“This will be a delicate work and I ask for your patience and prayers,” Cardinal Sarah said. “But if we are to implement Sacrosanctum Concilium more faithfully, if we are to achieve what the Council desired, this is a serious question which must be carefully studied and acted on with the necessary clarity and prudence.”

Here below are the words from Cardinal Sarah's talk regarding his wish that all priests begin celebrating Mass ad orientem:
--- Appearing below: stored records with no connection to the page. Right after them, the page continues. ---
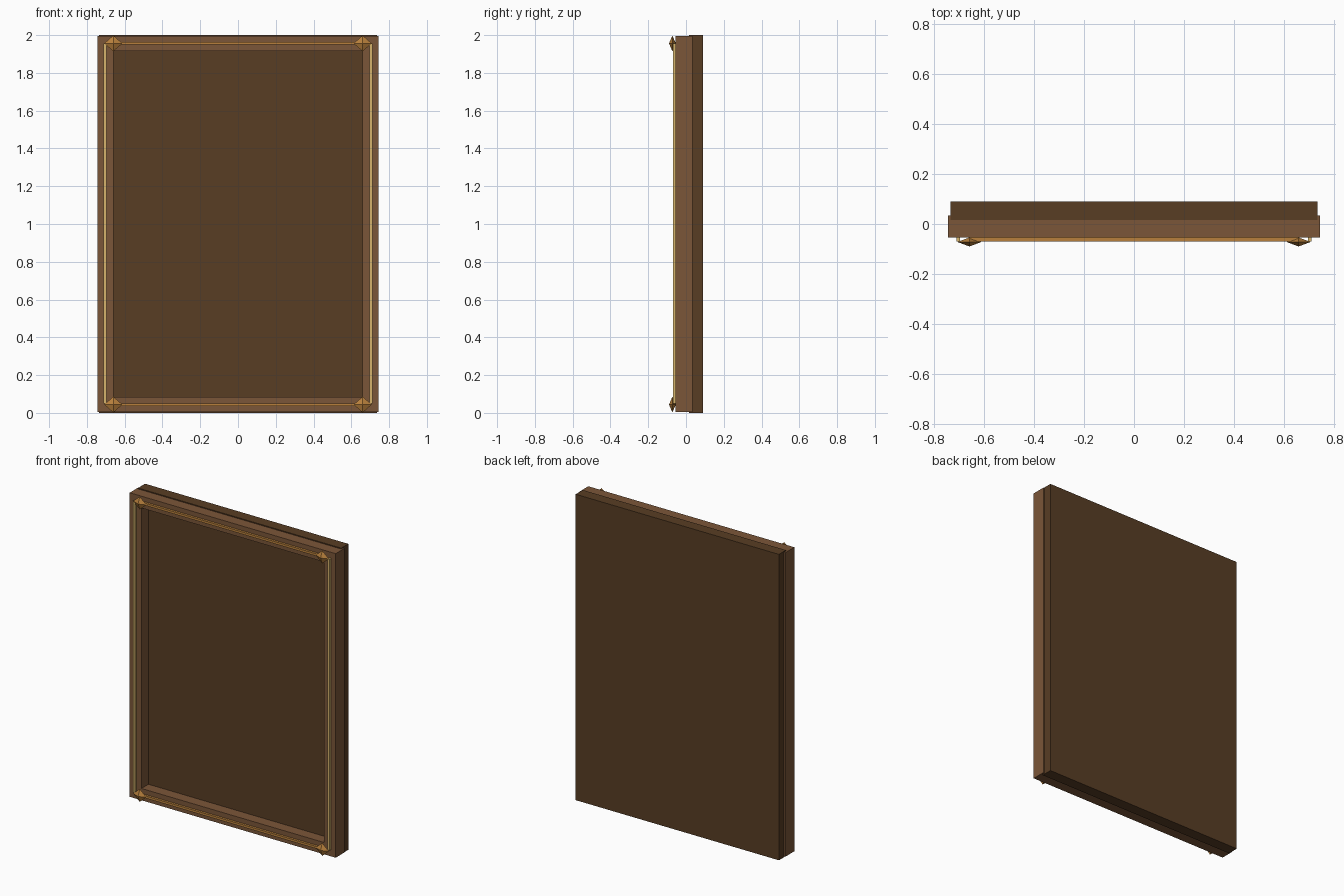
import bpy
import bmesh
from mathutils import Matrix, Vector

cube = bpy.data.objects.get("Cube")
if cube:
    bpy.data.objects.remove(cube, do_unlink=True)


def srgb(*c):
    return tuple((v / 255 / 12.92) if v < 10 else ((v / 255 + 0.055) / 1.055) ** 2.4 for v in c) + (1.0,)


def material(name, color):
    m = bpy.data.materials.new(name)
    m.use_nodes = True
    m.diffuse_color = color
    m.node_tree.nodes["Principled BSDF"].inputs["Base Color"].default_value = color
    return m


dark_wood = material("dark wood", srgb(88, 61, 36))
warm_wood = material("warm wood", srgb(123, 86, 56))
bronze = material("bronze", srgb(184, 128, 60))
pale_gold = material("pale gold", srgb(214, 180, 108))


def finish(name, bm, mat):
    mesh = bpy.data.meshes.new(name)
    bmesh.ops.recalc_face_normals(bm, faces=bm.faces)
    bm.to_mesh(mesh)
    bm.free()
    mesh.materials.append(mat)
    obj = bpy.data.objects.new(name, mesh)
    bpy.context.collection.objects.link(obj)
    return obj


def box(name, x, y, z, mat):
    """Box between the given (low, high) limits on each axis."""
    lo, hi = Vector((x[0], y[0], z[0])), Vector((x[1], y[1], z[1]))
    bm = bmesh.new()
    bmesh.ops.create_cube(bm, size=1, matrix=Matrix.Translation((lo + hi) / 2) @ Matrix.Diagonal((hi - lo).to_4d()))
    return finish(name, bm, mat)


def diamond(name, center, radii, mat):
    """Eight-sided stud with a point on every axis."""
    bm = bmesh.new()
    for axis in range(3):
        for sign in (-1, 1):
            p = Vector(center)
            p[axis] += sign * radii[axis]
            bm.verts.new(p)
    bmesh.ops.convex_hull(bm, input=bm.verts)
    return finish(name, bm, mat)


# Solid back board
box("back_board", (-0.735, 0.735), (0.017, 0.09), (0, 2), dark_wood)

# Upright frame members with their pale inlay strips
for side, s in (("left", 1), ("right", -1)):
    box(side + "_stile", sorted((s * 0.66, s * 0.745)), (-0.055, 0.035), (0.006, 1.994), warm_wood)
    box(side + "_inlay", sorted((s * 0.697, s * 0.712)), (-0.07, -0.053), (0.05, 1.955), pale_gold)

# Cross members with bronze strips and corner studs
for level, s in (("top", 1), ("bottom", -1)):
    box(level + "_rail", (-0.66, 0.66), (-0.055, 0.035), sorted((1 + s * 0.917, 1 + s * 0.994)), warm_wood)
    box(level + "_inlay", (-0.66, 0.66), (-0.07, -0.053), sorted((1 + s * 0.949, 1 + s * 0.964)), bronze)
    for side, t in (("left", 1), ("right", -1)):
        diamond(f"{level}_{side}_stud", (t * 0.66, -0.072, 1 + s * 0.956), (0.048, 0.018, 0.042), bronze)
“I want to make an appeal to all priests. You may have read my article in L’Osservatore Romano one year ago (12 June 2015) or my interview with the journal Famille Chrétienne in May of this year. On both occasions I said that I believe that it is very important that we return as soon as possible to a common orientation, of priests and the faithful turned together in the same direction—Eastwards or at least towards the apse—to the Lord who comes, in those parts of the liturgical rites when we are addressing God. This practice is permitted by current liturgical legislation. It is perfectly legitimate in the modern rite. Indeed, I think it is a very important step in ensuring that in our celebrations the Lord is truly at the centre.

…And so, dear Fathers, I ask you to implement this practice wherever possible, with prudence and with the necessary catechesis, certainly, but also with a pastor’s confidence that this is something good for the Church, something good for our people. Your own pastoral judgement will determine how and when this is possible, but perhaps beginning this on the first Sunday of Advent this year, when we attend ‘the Lord who will come’ and ‘who will not delay’ (see: Introit, Mass of Wednesday of the first week of Advent) may be a very good time to do this. Dear Fathers, we should listen again to the lament of God proclaimed by the prophet Jeremiah: “they have turned their back to me” (2:27). Let us turn again towards the Lord!

…I would like to appeal also to my brother bishops: please lead your priests and people towards the Lord in this way, particularly at large celebrations in your dioceses and in your cathedral. Please form your seminarians in the reality that we are not called to the priesthood to be at the centre of liturgical worship ourselves, but to lead Christ’s faithful to him as fellow worshippers. Please facilitate this simple but profound reform in your dioceses, your cathedrals, your parishes and your seminaries.”

For more excerpts from Cardinal Sarah’s talk, see Sacra Liturgia’s facebook page here.